A New Zealand news site reports on a survey finding that men resembling the ex-gay profile — “men who were isolated [from other gays] or too scared to come out and identify as gay” — were highly likely to practice unsafe sex.
Subsequent surveys have found the HIV infection rate doubling in the nation’s southern rural communities.
Kerry Price is gay men’s health manager for the New Zealand AIDS Foundation.
Mr Price said the surge in infections in the South Island was fuelled partly by “deeply closeted” men who have sex with men living in isolation from any identifiable gay community, which made it difficult to reach them with support and safe sex education.
It may be advisable for ex-gays and other antigay same-sex-attracted individuals to pay closer attention to the role that closeted sexual attractions, antigay values, and unsafe binges play in the spread of HIV. Unfortunately, the Exodus web site offers no AIDS-prevention information, except to reject condoms even as a fallback measure, and to require “total abstinence” from an ex-gay population prone to unsafe compulsive behavior.
NZAF takes a very different approach, launching an AIDS-awareness campaign in Christchurch and Dunedin featuring a nude male model with “back to basics” condom messages.
The appeal to male libido has me wondering: Where are the statistics comparing the effectiveness of AIDS-prevention posters featuring sexy nude men, and posters portraying disfigured men suffering from HIV- and medication-related side effects?
The most effective AIDS-prevention picture that I’ve seen in recent times was that of a nude, old Larry Kramer sporting a distended belly and other obvious signs of advanced liver disease.

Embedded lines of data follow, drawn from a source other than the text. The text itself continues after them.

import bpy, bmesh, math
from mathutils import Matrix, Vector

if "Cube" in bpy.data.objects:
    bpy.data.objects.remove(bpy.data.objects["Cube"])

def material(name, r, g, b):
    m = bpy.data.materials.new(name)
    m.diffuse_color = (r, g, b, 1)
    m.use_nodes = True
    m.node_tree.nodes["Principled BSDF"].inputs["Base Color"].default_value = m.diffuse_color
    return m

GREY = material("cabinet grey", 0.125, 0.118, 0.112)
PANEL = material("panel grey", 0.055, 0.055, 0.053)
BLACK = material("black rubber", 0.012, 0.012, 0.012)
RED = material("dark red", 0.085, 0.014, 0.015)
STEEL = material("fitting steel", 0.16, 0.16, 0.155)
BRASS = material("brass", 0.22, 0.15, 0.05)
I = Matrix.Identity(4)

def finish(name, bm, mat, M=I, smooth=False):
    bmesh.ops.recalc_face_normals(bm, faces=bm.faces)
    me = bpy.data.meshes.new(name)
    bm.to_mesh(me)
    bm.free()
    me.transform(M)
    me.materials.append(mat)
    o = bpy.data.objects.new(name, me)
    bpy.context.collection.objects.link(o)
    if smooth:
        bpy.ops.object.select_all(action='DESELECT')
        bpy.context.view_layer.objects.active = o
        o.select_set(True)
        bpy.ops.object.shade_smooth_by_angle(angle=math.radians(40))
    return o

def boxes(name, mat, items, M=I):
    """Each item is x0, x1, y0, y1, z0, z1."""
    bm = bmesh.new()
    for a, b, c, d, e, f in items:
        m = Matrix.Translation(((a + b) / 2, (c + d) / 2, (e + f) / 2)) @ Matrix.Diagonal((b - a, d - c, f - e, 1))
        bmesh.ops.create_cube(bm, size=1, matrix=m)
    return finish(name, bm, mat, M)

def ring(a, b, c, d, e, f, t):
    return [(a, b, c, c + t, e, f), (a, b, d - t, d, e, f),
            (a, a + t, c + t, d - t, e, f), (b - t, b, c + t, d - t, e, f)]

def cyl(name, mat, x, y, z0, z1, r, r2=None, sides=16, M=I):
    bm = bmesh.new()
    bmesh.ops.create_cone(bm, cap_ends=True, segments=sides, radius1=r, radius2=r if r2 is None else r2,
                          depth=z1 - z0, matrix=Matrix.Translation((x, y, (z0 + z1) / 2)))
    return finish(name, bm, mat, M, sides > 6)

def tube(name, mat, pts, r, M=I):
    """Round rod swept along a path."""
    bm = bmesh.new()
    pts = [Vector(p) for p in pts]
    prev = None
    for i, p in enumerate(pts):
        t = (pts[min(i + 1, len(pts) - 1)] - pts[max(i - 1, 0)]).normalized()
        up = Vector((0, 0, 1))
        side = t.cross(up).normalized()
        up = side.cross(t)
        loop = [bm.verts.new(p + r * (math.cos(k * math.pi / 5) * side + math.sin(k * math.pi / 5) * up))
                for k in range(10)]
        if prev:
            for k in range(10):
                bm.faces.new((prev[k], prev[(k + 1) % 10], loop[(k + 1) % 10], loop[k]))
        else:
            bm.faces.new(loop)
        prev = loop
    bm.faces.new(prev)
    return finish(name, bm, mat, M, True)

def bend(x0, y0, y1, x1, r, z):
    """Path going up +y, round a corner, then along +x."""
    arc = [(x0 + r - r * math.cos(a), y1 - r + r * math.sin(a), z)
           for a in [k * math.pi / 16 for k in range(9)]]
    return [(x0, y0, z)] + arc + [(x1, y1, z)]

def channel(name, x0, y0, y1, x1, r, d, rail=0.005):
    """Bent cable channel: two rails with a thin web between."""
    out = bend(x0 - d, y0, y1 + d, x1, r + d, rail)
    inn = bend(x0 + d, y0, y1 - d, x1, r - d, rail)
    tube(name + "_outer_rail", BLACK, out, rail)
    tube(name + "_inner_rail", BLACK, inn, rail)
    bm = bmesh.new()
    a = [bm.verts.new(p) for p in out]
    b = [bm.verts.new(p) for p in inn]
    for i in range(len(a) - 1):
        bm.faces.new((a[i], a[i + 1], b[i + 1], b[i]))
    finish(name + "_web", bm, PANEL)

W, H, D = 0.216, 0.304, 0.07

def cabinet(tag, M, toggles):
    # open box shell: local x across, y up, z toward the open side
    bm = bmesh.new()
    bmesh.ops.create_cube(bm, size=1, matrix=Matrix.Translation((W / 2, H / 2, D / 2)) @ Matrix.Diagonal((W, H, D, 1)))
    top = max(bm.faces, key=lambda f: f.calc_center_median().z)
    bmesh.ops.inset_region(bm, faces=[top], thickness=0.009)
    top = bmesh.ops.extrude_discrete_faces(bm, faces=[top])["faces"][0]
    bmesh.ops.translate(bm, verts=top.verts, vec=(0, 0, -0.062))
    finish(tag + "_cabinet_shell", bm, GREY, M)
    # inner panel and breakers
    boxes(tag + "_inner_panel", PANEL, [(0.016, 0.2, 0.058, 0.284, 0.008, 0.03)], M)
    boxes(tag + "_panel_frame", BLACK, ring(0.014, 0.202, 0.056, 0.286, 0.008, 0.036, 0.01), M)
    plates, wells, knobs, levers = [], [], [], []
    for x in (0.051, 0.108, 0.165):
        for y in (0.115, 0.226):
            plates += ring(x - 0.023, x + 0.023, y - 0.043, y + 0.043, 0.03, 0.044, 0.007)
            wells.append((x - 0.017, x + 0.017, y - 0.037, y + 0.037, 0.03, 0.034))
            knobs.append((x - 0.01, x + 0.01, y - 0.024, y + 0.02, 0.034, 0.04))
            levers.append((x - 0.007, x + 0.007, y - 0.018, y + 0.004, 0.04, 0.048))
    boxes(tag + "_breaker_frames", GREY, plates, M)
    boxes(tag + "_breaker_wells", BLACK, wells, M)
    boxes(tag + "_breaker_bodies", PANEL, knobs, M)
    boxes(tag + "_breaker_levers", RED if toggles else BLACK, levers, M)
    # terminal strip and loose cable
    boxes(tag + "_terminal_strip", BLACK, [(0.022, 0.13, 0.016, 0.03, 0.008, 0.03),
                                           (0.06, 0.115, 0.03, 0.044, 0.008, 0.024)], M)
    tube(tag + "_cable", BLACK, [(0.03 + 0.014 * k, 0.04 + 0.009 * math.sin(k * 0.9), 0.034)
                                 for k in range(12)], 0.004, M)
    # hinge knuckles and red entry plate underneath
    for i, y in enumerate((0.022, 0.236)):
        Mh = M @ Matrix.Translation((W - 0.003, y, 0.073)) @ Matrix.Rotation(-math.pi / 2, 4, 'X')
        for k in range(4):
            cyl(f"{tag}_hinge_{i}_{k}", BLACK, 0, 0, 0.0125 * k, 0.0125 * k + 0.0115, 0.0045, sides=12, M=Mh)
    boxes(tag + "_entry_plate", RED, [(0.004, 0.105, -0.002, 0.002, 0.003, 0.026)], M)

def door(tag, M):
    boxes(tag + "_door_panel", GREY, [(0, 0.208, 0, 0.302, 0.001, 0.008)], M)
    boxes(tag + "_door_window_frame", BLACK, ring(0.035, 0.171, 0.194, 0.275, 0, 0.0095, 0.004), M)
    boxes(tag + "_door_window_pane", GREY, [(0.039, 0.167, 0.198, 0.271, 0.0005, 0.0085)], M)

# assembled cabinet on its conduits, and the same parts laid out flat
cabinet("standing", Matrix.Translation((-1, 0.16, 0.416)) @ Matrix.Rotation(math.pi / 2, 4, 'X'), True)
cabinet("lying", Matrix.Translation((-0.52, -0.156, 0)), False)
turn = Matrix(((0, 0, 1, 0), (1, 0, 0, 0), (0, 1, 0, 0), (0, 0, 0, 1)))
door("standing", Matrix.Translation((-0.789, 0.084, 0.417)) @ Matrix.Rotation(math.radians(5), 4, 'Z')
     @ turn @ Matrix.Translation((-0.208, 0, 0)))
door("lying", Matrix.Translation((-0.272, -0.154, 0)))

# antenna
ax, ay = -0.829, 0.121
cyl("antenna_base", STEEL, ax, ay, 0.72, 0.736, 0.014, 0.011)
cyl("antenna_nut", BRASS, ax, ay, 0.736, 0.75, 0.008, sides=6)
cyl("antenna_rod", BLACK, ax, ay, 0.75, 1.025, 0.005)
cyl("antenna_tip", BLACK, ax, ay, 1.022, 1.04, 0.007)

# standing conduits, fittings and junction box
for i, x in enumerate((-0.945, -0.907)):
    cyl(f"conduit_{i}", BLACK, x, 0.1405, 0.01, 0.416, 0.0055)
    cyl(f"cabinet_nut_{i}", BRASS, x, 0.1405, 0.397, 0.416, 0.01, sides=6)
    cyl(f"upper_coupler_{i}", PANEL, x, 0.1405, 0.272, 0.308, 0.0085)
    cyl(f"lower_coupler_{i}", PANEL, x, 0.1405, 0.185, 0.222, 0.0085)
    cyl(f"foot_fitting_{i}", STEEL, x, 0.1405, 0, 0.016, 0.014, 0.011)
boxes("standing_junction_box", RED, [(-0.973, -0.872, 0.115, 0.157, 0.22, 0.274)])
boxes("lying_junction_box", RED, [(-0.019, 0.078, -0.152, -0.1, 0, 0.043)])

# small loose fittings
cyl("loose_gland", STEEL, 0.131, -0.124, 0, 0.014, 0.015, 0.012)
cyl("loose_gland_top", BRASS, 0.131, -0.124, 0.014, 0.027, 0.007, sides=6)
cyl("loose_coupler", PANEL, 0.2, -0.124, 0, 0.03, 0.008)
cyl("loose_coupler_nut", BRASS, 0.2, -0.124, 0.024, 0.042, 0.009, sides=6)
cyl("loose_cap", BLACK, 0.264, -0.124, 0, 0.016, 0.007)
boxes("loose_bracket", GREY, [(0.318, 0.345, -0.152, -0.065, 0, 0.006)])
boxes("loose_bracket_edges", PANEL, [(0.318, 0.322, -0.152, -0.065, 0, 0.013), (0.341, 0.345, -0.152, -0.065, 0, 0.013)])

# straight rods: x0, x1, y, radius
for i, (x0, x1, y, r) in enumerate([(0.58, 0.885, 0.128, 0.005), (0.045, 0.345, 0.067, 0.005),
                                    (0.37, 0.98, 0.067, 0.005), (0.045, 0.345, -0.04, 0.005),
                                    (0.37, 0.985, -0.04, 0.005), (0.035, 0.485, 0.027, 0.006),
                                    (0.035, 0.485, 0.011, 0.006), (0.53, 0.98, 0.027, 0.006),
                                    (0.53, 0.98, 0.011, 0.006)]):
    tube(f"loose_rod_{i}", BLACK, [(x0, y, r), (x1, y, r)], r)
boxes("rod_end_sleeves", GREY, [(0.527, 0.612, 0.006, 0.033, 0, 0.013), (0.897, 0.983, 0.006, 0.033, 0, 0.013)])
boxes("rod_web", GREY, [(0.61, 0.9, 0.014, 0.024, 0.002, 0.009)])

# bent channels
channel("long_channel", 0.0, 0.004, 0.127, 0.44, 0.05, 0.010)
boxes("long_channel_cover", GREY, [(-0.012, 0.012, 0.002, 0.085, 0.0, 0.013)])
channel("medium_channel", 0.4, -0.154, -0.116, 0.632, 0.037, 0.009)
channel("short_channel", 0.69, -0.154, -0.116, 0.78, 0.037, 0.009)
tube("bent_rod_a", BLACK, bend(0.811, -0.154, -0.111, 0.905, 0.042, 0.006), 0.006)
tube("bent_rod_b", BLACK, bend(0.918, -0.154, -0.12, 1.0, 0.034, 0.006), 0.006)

That photo killed my sex drive for a week.
(Or was it the Paxil?)
For more information:
Other Exodus International web site references to AIDS (Google search)
Exodus site relies unquestioningly upon fraudulent Cameron data about gay lifespan and promiscuity
Testimony by a woman who witnessed Exodus and an affiliate ministry mishandling someone with AIDS